The trade-off — less beach for off-road vehicles — has been worthwhile, he said, "though when you have a finite amount of beach, and you suddenly lose some, that hurts."
Horsely and Rondinella also would like to see Gilgo State Park renovated by adding electricity, lighting and air compressors. "Next, State Parks should take a hard look at updating the park complex. Gilgo Park and its users deserve no less," Horsley said.
The U.S. Army Corps of Engineers had planned another beach replenishment project to begin in November and end in March but dredging has yet to start.
In a first phase, the engineers plan to spend $47 million removing sand that chokes Fire Island Inlet, and pouring it at Gilgo and Robert Moses State Park, which lies further east, to reduce erosion.

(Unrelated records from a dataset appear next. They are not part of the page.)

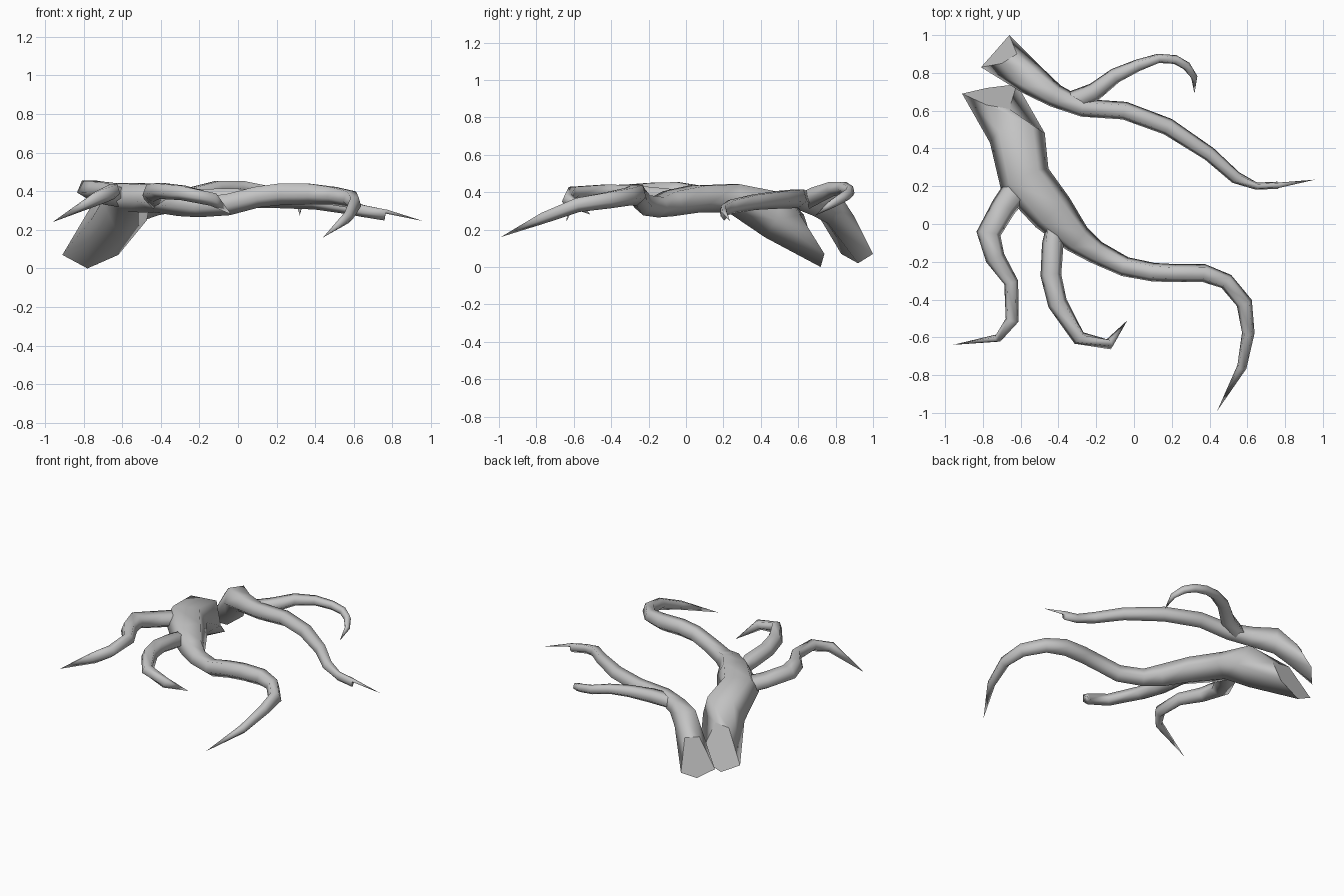
import bpy, bmesh, math
from mathutils import Vector

SIDES = 5
mat = bpy.data.materials.new("plain_grey")
mat.diffuse_color = (0.55, 0.55, 0.55, 1)


def root(name, path, end=None):
    """Five-sided tapering tube; path = (x, y, z, half width, half height), last point is the tip."""
    bm = bmesh.new()
    pts = [Vector(p[:3]) for p in path]
    rings = []
    if end:
        rings.append([bm.verts.new(p) for p in end])
    for i, p in enumerate(path[:-1]):
        t = (pts[i + 1] - pts[max(i - 1, 0)]).normalized()
        side = t.cross(Vector((0, 0, 1))).normalized()
        up = side.cross(t)
        ring = []
        for k in range(SIDES):
            a = math.radians(270 + 360 * k / SIDES)
            ring.append(bm.verts.new(pts[i] + side * p[3] * math.cos(a) + up * p[4] * math.sin(a)))
        rings.append(ring)
    for a, b in zip(rings, rings[1:]):
        for k in range(SIDES):
            j = (k + 1) % SIDES
            bm.faces.new((a[k], a[j], b[j], b[k])).smooth = True
    tip = bm.verts.new(pts[-1])
    for k in range(SIDES):
        bm.faces.new((rings[-1][k], rings[-1][(k + 1) % SIDES], tip)).smooth = True
    cap = bm.faces.new(rings[0][::-1])
    for e in cap.edges:
        e.smooth = False
    bmesh.ops.recalc_face_normals(bm, faces=bm.faces)
    me = bpy.data.meshes.new(name)
    bm.to_mesh(me)
    bm.free()
    me.materials.append(mat)
    bpy.context.collection.objects.link(bpy.data.objects.new(name, me))


# thick main root with a slanted cut end
root("main_root", [
    (-0.62, 0.47, 0.29, 0.155, 0.14), (-0.58, 0.24, 0.375, 0.145, 0.085),
    (-0.43, 0.06, 0.37, 0.125, 0.08), (-0.30, -0.08, 0.345, 0.085, 0.075),
    (-0.20, -0.15, 0.325, 0.065, 0.06), (-0.05, -0.225, 0.335, 0.055, 0.06),
    (0.10, -0.255, 0.375, 0.052, 0.06), (0.22, -0.26, 0.39, 0.05, 0.062),
    (0.37, -0.26, 0.39, 0.05, 0.06), (0.49, -0.305, 0.38, 0.045, 0.052),
    (0.585, -0.42, 0.36, 0.045, 0.048), (0.605, -0.58, 0.335, 0.035, 0.042),
    (0.57, -0.76, 0.265, 0.027, 0.032), (0.44, -0.99, 0.16)],
    [(-0.78, 0.72, 0.0), (-0.91, 0.69, 0.07), (-0.78, 0.63, 0.28),
     (-0.66, 0.61, 0.28), (-0.62, 0.74, 0.07)])

# second root beside it
root("rear_root", [
    (-0.55, 0.77, 0.32, 0.09, 0.09), (-0.42, 0.68, 0.345, 0.065, 0.07),
    (-0.27, 0.615, 0.36, 0.05, 0.06), (-0.05, 0.60, 0.37, 0.05, 0.055),
    (0.18, 0.515, 0.365, 0.048, 0.052), (0.40, 0.37, 0.35, 0.04, 0.045),
    (0.54, 0.245, 0.325, 0.035, 0.04), (0.65, 0.20, 0.30, 0.02, 0.034),
    (0.76, 0.205, 0.28, 0.02, 0.032), (0.765, 0.205, 0.296, 0.015, 0.012),
    (0.96, 0.235, 0.245)],
    [(-0.73, 0.92, 0.02), (-0.81, 0.83, 0.07), (-0.70, 0.85, 0.28),
     (-0.62, 0.90, 0.27), (-0.66, 1.0, 0.07)])

# side branches
root("rear_branch", [
    (-0.33, 0.645, 0.355, 0.06, 0.05), (-0.21, 0.70, 0.385, 0.05, 0.05),
    (-0.10, 0.785, 0.42, 0.042, 0.042), (0.02, 0.84, 0.425, 0.033, 0.035),
    (0.13, 0.877, 0.405, 0.026, 0.033), (0.22, 0.87, 0.39, 0.025, 0.03),
    (0.28, 0.835, 0.37, 0.024, 0.028), (0.32, 0.775, 0.335, 0.018, 0.022),
    (0.32, 0.69, 0.275)])
root("left_branch", [
    (-0.60, 0.21, 0.37, 0.08, 0.055), (-0.69, 0.09, 0.385, 0.07, 0.055),
    (-0.77, -0.05, 0.41, 0.068, 0.055), (-0.735, -0.18, 0.41, 0.055, 0.05),
    (-0.65, -0.31, 0.405, 0.04, 0.045), (-0.645, -0.51, 0.40, 0.037, 0.042),
    (-0.72, -0.605, 0.37, 0.022, 0.04), (-0.96, -0.64, 0.24)])
root("front_branch", [
    (-0.44, 0.0, 0.36, 0.025, 0.05), (-0.43, -0.10, 0.375, 0.06, 0.055),
    (-0.44, -0.27, 0.395, 0.058, 0.05), (-0.405, -0.42, 0.405, 0.055, 0.045),
    (-0.29, -0.605, 0.395, 0.04, 0.042), (-0.13, -0.635, 0.36, 0.03, 0.038),
    (-0.035, -0.51, 0.28)])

The engineers now expect to start the sand replenishment in mid-to-late December, officials said, as inclement weather and equipment delays kept them from starting last month as planned.
Phase two, when Moriches and Shinnecock inlets will be dredged, is planned for March.
Restoring Gilgo State Park
- The park officially reopens Friday after crews spent weeks protecting the barrier island beach from erosion by hauling away much of what was left of a 1920s-era U.S. Coast Guard station.
- The U.S. Army Corps of Engineers says work is set to beging replenishing sand in mid-to-late December.
- The Babylon park last was closed from Aug. 24 to Sept. 3 to restore sand lost to tropical storms Henri and Ida.